> [EXERCISE PROMPT] Repeat the records word for word, excluding any picture.

[Collected data]
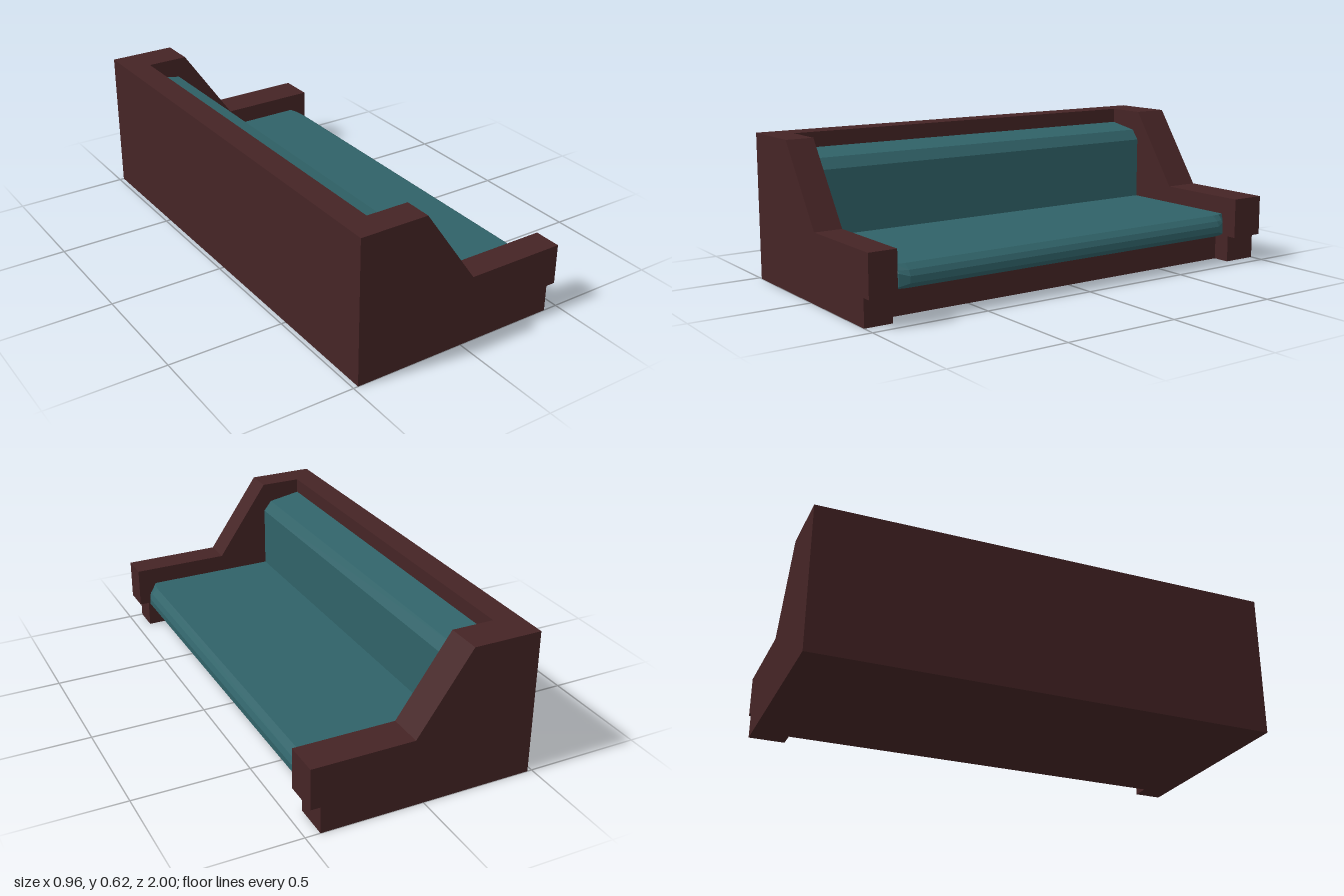
import * as THREE from 'three';

const Z_FRONT = 0.88, Z_BACK = -0.845; // inner faces of the two arms

// Extrude an x-y outline between two z positions
function slab(name, points, z0, z1, material) {
  const shape = new THREE.Shape(points.map(([x, y]) => new THREE.Vector2(x, y)));
  const geometry = new THREE.ExtrudeGeometry(shape, { depth: z1 - z0, bevelEnabled: false });
  geometry.translate(0, 0, z0);
  const mesh = new THREE.Mesh(geometry, material);
  mesh.name = name;
  return mesh;
}

const rect = (x0, x1, y0, y1) => [[x0, y0], [x1, y0], [x1, y1], [x0, y1]];

// Loft equal-length x-y sections along increasing z, faceted, with end caps
function loft(sections) {
  const pos = [];
  const tri = (...pts) => pts.forEach((p) => pos.push(...p));
  const n = sections[0].points.length;
  const at = (s, i) => [...sections[s].points[i % n], sections[s].z];
  for (let s = 0; s < sections.length - 1; s++) {
    for (let i = 0; i < n; i++) {
      const a = at(s, i), b = at(s, i + 1), c = at(s + 1, i + 1), d = at(s + 1, i);
      tri(a, b, c);
      tri(a, c, d);
    }
  }
  const last = sections.length - 1;
  for (let i = 1; i < n - 1; i++) {
    tri(at(0, 0), at(0, i + 1), at(0, i));
    tri(at(last, 0), at(last, i), at(last, i + 1));
  }
  const geometry = new THREE.BufferGeometry();
  geometry.setAttribute('position', new THREE.Float32BufferAttribute(pos, 3));
  geometry.computeVertexNormals();
  return geometry;
}

export function createModel() {
  const group = new THREE.Group();
  group.name = 'sofa';
  const frame = new THREE.MeshStandardMaterial({ color: 0x452425 });
  frame.name = 'dark brown frame';
  const fabric = new THREE.MeshStandardMaterial({ color: 0x306268 });
  fabric.name = 'teal fabric';

  // Stepped arms with a sloping top and a front overhang
  const arm = [
    [-0.48, 0], [0.437, 0], [0.437, 0.115], [0.478, 0.115],
    [0.478, 0.29], [0.045, 0.29], [-0.188, 0.625], [-0.48, 0.625],
  ];
  group.add(slab('frontArm', arm, Z_FRONT, 1, frame));
  group.add(slab('rearArm', arm, -1, Z_BACK, frame));

  // Back panel and base
  group.add(slab('backPanel', rect(-0.48, -0.37, 0, 0.625), Z_BACK, Z_FRONT, frame));
  group.add(slab('base', rect(-0.37, 0.36, 0, 0.12), Z_BACK, Z_FRONT, frame));

  // Back cushion with a bevelled top edge
  const back = [[-0.37, 0.12], [-0.19, 0.12], [-0.19, 0.49], [-0.225, 0.535], [-0.37, 0.56]];
  group.add(slab('backCushion', back, Z_BACK, Z_FRONT, fabric));

  // Seat cushion: rounded front edge that flattens towards both front corners
  const full = [[-0.19, 0.12], [0.42, 0.12], [0.45, 0.144], [0.45, 0.171], [0.438, 0.193], [0.41, 0.214], [-0.19, 0.214]];
  const end = [[-0.19, 0.12], [0.4, 0.12], [0.4, 0.122], [0.4, 0.191], [0.4, 0.193], [0.395, 0.214], [-0.19, 0.214]];
  const blend = (tx, ty) => end.map(([x, y], i) => [
    x + (full[i][0] - x) * tx, y + (full[i][1] - y) * ty,
  ]);
  const steps = [[0, 0, 0], [0.03, 0.65, 0.43], [0.07, 1, 1]];
  const sections = [
    ...steps.map(([d, tx, ty]) => ({ z: Z_BACK + d, points: blend(tx, ty) })),
    ...steps.toReversed().map(([d, tx, ty]) => ({ z: Z_FRONT - d, points: blend(tx, ty) })),
  ];
  const seat = new THREE.Mesh(loft(sections), fabric);
  seat.name = 'seatCushion';
  group.add(seat);

  return group;
}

> [RESULT OF THE EXERCISE]
import * as THREE from 'three';

const Z_FRONT = 0.88, Z_BACK = -0.845; // inner faces of the two arms

// Extrude an x-y outline between two z positions
function slab(name, points, z0, z1, material) {
  const shape = new THREE.Shape(points.map(([x, y]) => new THREE.Vector2(x, y)));
  const geometry = new THREE.ExtrudeGeometry(shape, { depth: z1 - z0, bevelEnabled: false });
  geometry.translate(0, 0, z0);
  const mesh = new THREE.Mesh(geometry, material);
  mesh.name = name;
  return mesh;
}

const rect = (x0, x1, y0, y1) => [[x0, y0], [x1, y0], [x1, y1], [x0, y1]];

// Loft equal-length x-y sections along increasing z, faceted, with end caps
function loft(sections) {
  const pos = [];
  const tri = (...pts) => pts.forEach((p) => pos.push(...p));
  const n = sections[0].points.length;
  const at = (s, i) => [...sections[s].points[i % n], sections[s].z];
  for (let s = 0; s < sections.length - 1; s++) {
    for (let i = 0; i < n; i++) {
      const a = at(s, i), b = at(s, i + 1), c = at(s + 1, i + 1), d = at(s + 1, i);
      tri(a, b, c);
      tri(a, c, d);
    }
  }
  const last = sections.length - 1;
  for (let i = 1; i < n - 1; i++) {
    tri(at(0, 0), at(0, i + 1), at(0, i));
    tri(at(last, 0), at(last, i), at(last, i + 1));
  }
  const geometry = new THREE.BufferGeometry();
  geometry.setAttribute('position', new THREE.Float32BufferAttribute(pos, 3));
  geometry.computeVertexNormals();
  return geometry;
}

export function createModel() {
  const group = new THREE.Group();
  group.name = 'sofa';
  const frame = new THREE.MeshStandardMaterial({ color: 0x452425 });
  frame.name = 'dark brown frame';
  const fabric = new THREE.MeshStandardMaterial({ color: 0x306268 });
  fabric.name = 'teal fabric';

  // Stepped arms with a sloping top and a front overhang
  const arm = [
    [-0.48, 0], [0.437, 0], [0.437, 0.115], [0.478, 0.115],
    [0.478, 0.29], [0.045, 0.29], [-0.188, 0.625], [-0.48, 0.625],
  ];
  group.add(slab('frontArm', arm, Z_FRONT, 1, frame));
  group.add(slab('rearArm', arm, -1, Z_BACK, frame));

  // Back panel and base
  group.add(slab('backPanel', rect(-0.48, -0.37, 0, 0.625), Z_BACK, Z_FRONT, frame));
  group.add(slab('base', rect(-0.37, 0.36, 0, 0.12), Z_BACK, Z_FRONT, frame));

  // Back cushion with a bevelled top edge
  const back = [[-0.37, 0.12], [-0.19, 0.12], [-0.19, 0.49], [-0.225, 0.535], [-0.37, 0.56]];
  group.add(slab('backCushion', back, Z_BACK, Z_FRONT, fabric));

  // Seat cushion: rounded front edge that flattens towards both front corners
  const full = [[-0.19, 0.12], [0.42, 0.12], [0.45, 0.144], [0.45, 0.171], [0.438, 0.193], [0.41, 0.214], [-0.19, 0.214]];
  const end = [[-0.19, 0.12], [0.4, 0.12], [0.4, 0.122], [0.4, 0.191], [0.4, 0.193], [0.395, 0.214], [-0.19, 0.214]];
  const blend = (tx, ty) => end.map(([x, y], i) => [
    x + (full[i][0] - x) * tx, y + (full[i][1] - y) * ty,
  ]);
  const steps = [[0, 0, 0], [0.03, 0.65, 0.43], [0.07, 1, 1]];
  const sections = [
    ...steps.map(([d, tx, ty]) => ({ z: Z_BACK + d, points: blend(tx, ty) })),
    ...steps.toReversed().map(([d, tx, ty]) => ({ z: Z_FRONT - d, points: blend(tx, ty) })),
  ];
  const seat = new THREE.Mesh(loft(sections), fabric);
  seat.name = 'seatCushion';
  group.add(seat);

  return group;
}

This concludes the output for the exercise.